chest, and bullet, true to its aim, sped far into the internal parts,
and the blood spouted from the wound: in a few minutes he was far away,
and I was too much disappointed to follow him. All love of the chase
seemed to be dying away before these several mishaps. What were two
antelopes for one day's sport to the thousands that browsed over the
plain?

The animals taken to camp during our three days' sport were two
buffaloes, two wild boar, three hartebeest, one zebra, and one pallah;
besides which, were shot eight guinea-fowls, three florican, two
fish-eagles, one pelican, and one of the men caught a couple of large
silurus fish. In the meantime the people had cut, sliced, and dried
this bounteous store of meat for our transit through the long wilderness
before us.

Saturday the 7th day of October, we broke up camp, to the great regret
of the meat-loving, gormandizing Wangwana. They delegated Bombay early
in the morning to speak to me, and entreat of me to stop one day longer.
It was ever the case; they had always an unconquerable aversion to work,
when in presence of meat. Bombay was well scolded for bearing any such
request to me after two days' rest, during which time they had been
filled to repletion with meat. And Bombay was by no means in the best of
humour; flesh-pots full of meat were more to his taste than a constant
tramping, and its consequent fatigues. I saw his face settle into sulky
ugliness, and his great nether lip hanging down limp, which meant as if
expressed in so many words, "Well, get them to move yourself, you wicked
hard man! I shall not help you."

An ominous silence followed my order to the kirangozi to sound the
horn, and the usual singing and chanting were not heard. The men turned
sullenly to their bales, and Asmani, the gigantic guide, our fundi, was
heard grumblingly to say he was sorry he had engaged to guide me to the
Tanganika. However, they started, though reluctantly. I stayed behind
with my gunbearers, to drive the stragglers on. In about half an hour I
sighted the caravan at a dead stop, with the bales thrown on the ground,
and the men standing in groups conversing angrily and excitedly.

Taking my double-barrelled gun from Selim's shoulder, I selected a dozen
charges of buck-shot, and slipping two of them into the barrels, and
adjusting my revolvers in order for handy work, I walked on towards
them. I noticed that the men seized their guns, as I advanced. When
within thirty yards of the groups, I discovered the heads of two men
appear above an anthill on my left, with the barrels of their guns
carelessly pointed toward the road.

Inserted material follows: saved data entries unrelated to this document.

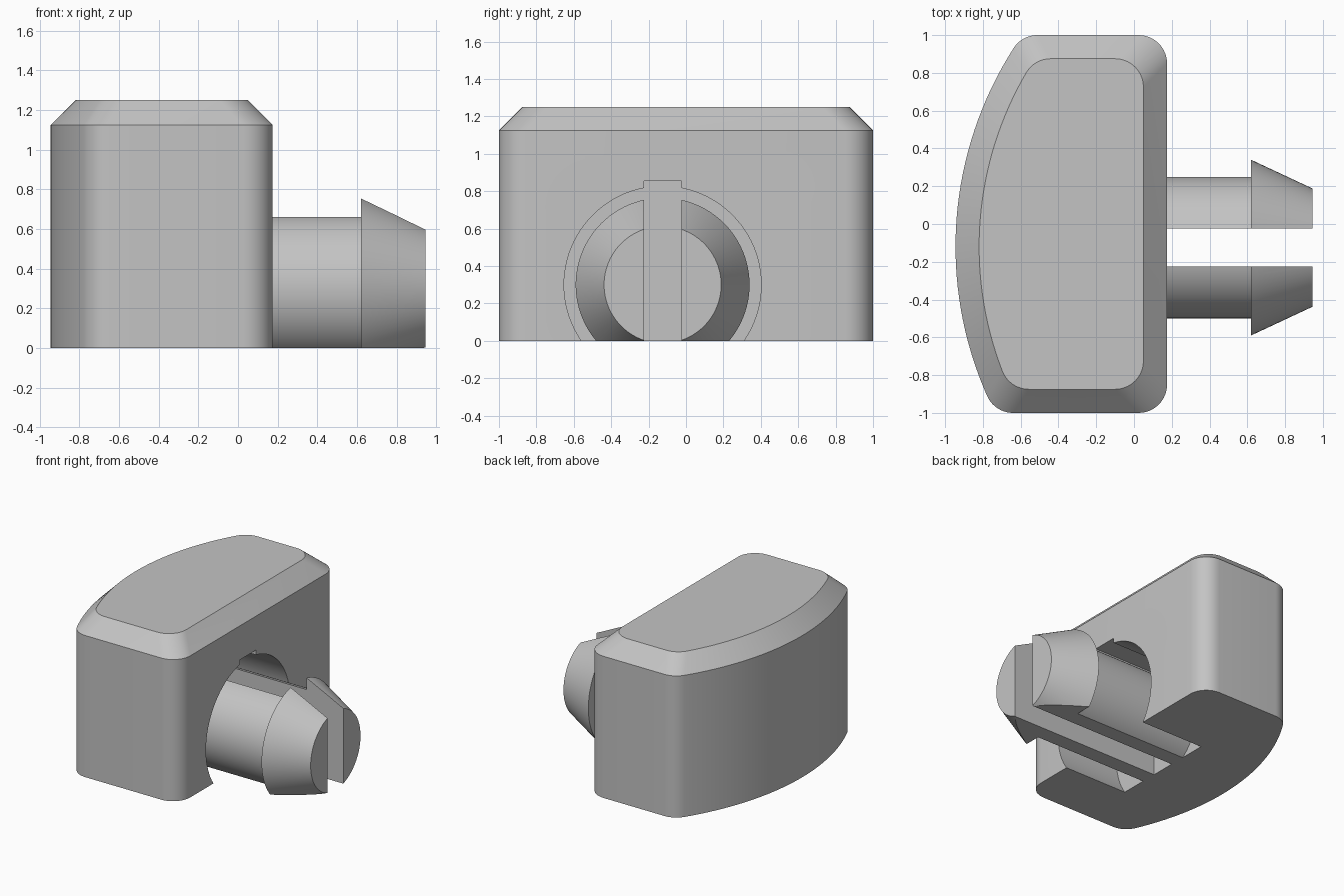
import bpy, bmesh
from math import pi, sin, cos, sqrt, atan2, radians
from mathutils import Matrix, Vector

cube = bpy.data.objects.get("Cube")
if cube:
    bpy.data.objects.remove(cube, do_unlink=True)

grey = bpy.data.materials.new("plain grey")
grey.use_nodes = True
grey.diffuse_color = (0.55, 0.55, 0.55, 1)
grey.node_tree.nodes["Principled BSDF"].inputs["Base Color"].default_value = (0.55, 0.55, 0.55, 1)

AXIS_Y, AXIS_Z = -0.125, 0.30      # centre of the bore and the split pin
BORE_END, FACE_X = -0.38, 0.175    # bore floor and flat face of the body
HALF_SLOT = 0.1


def make_object(name, bm):
    bmesh.ops.recalc_face_normals(bm, faces=bm.faces)
    mesh = bpy.data.meshes.new(name)
    bm.to_mesh(mesh)
    bm.free()
    obj = bpy.data.objects.new(name, mesh)
    bpy.context.collection.objects.link(obj)
    mesh.materials.append(grey)
    return obj


def activate(obj):
    bpy.ops.object.select_all(action='DESELECT')
    obj.select_set(True)
    bpy.context.view_layer.objects.active = obj


def smooth(obj):
    activate(obj)
    bpy.ops.object.shade_smooth_by_angle(angle=radians(25))


def arc(cx, cy, r, a0, a1, n):
    return [(cx + r * cos(a0 + (a1 - a0) * i / n),
             cy + r * sin(a0 + (a1 - a0) * i / n)) for i in range(n + 1)]


def outline(inset):
    """Body plan: three straight sides, a bowed left side, rounded corners."""
    bow_x, bow_y, bow_r, r = 1.005, -0.12, 1.95 - inset, 0.15
    cy, cx = 1 - inset - r, FACE_X - inset - r

    def bow_corner(y):
        x = bow_x - sqrt((bow_r - r) ** 2 - (y - bow_y) ** 2)
        return x, atan2(y - bow_y, x - bow_x) % (2 * pi)

    back_x, back_a = bow_corner(cy)
    front_x, front_a = bow_corner(-cy)
    pts = arc(cx, -cy, r, -pi / 2, 0, 10) + arc(cx, cy, r, 0, pi / 2, 10)
    pts += arc(back_x, cy, r, pi / 2, back_a, 10)
    pts += arc(bow_x, bow_y, bow_r, back_a, front_a, 32)[1:-1]
    pts += arc(front_x, -cy, r, front_a, 1.5 * pi, 10)
    return pts


# Body: extruded plan with a chamfered top
bm = bmesh.new()
rings = [[bm.verts.new((x, y, z)) for x, y in outline(inset)]
         for z, inset in ((0, 0), (1.125, 0), (1.25, 0.125))]
count = len(rings[0])
for low, high in zip(rings, rings[1:]):
    for i in range(count):
        j = (i + 1) % count
        bm.faces.new((low[i], low[j], high[j], high[i]))
bm.faces.new(rings[0][::-1])
bm.faces.new(rings[-1])
body = make_object("body", bm)

# Cutters: round bore and the keyway above it
length = 0.3 + FACE_X - BORE_END
middle = BORE_END + length / 2
bm = bmesh.new()
bmesh.ops.create_cone(bm, cap_ends=True, segments=96, radius1=0.527, radius2=0.527, depth=length,
                      matrix=Matrix.Translation((middle, AXIS_Y, AXIS_Z)) @ Matrix.Rotation(pi / 2, 4, 'Y'))
bore = make_object("bore_cutter", bm)
bm = bmesh.new()
bmesh.ops.create_cube(bm, size=1, matrix=Matrix.Translation((middle, AXIS_Y, 0.5775))
                      @ Matrix.Diagonal((length, 2 * HALF_SLOT, 0.555, 1)))
keyway = make_object("keyway_cutter", bm)
for cutter in (bore, keyway):
    cutter.hide_render = True
    mod = body.modifiers.new("cut", 'BOOLEAN')
    mod.operation, mod.solver, mod.object = 'DIFFERENCE', 'EXACT', cutter
    activate(body)
    bpy.ops.object.modifier_apply(modifier=mod.name)
    bpy.data.objects.remove(cutter, do_unlink=True)
smooth(body)


# Split pin: turned barbed profile, cut flat by the slot and the ground plane
def prong(name, side):
    profile = [(BORE_END - 0.01, 0), (BORE_END - 0.01, 0.375), (0.62, 0.375),
               (0.62, 0.465), (0.945, 0.313), (0.945, 0)]
    bm = bmesh.new()
    verts = [bm.verts.new((x, 0, r)) for x, r in profile]
    edges = [bm.edges.new(pair) for pair in zip(verts, verts[1:])]
    bmesh.ops.spin(bm, geom=verts + edges, axis=(1, 0, 0), cent=(0, 0, 0),
                   angle=2 * pi, steps=96, use_merge=True)
    bmesh.ops.remove_doubles(bm, verts=bm.verts, dist=1e-5)
    cuts = [((0, side * HALF_SLOT, 0), (0, side, 0)), ((0, 0, -AXIS_Z), (0, 0, 1))]
    for point, normal in cuts:
        bmesh.ops.bisect_plane(bm, geom=bm.verts[:] + bm.edges[:] + bm.faces[:], dist=1e-6,
                               plane_co=point, plane_no=normal, clear_inner=True)
        rim = [e for e in bm.edges if e.is_boundary]
        bmesh.ops.contextual_create(bm, geom=rim)
    bmesh.ops.translate(bm, verts=bm.verts, vec=Vector((0, AXIS_Y, AXIS_Z)))
    smooth(make_object(name, bm))


prong("back_prong", 1)
prong("front_prong", -1)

I halted, threw the barrel of my gun into the hollow of the left hand,
and then, taking a deliberate aim at them, threatened to blow their
heads off if they did not come forward to talk to me. These two men
were, gigantic Asmani and his sworn companion Mabruki, the guides of
Sheikh bin Nasib. As it was dangerous not to comply with such an order,
they presently came, but, keeping my eye on Asmani, I saw him move his
fingers to the trigger of his gun, and bring his gun to a "ready." Again
I lifted my gun, and threatened him with instant death, if he did not
drop his gun.

Asmani came on in a sidelong way with a smirking smile on his face, but



Online LibraryHenry M. StanleyHow I Found Livingstone; travels, adventures, and discoveres in Central Africa, including an account of four months' residence with Dr. Livingstone, by Henry M. Stanley → online text (page 18 of 38)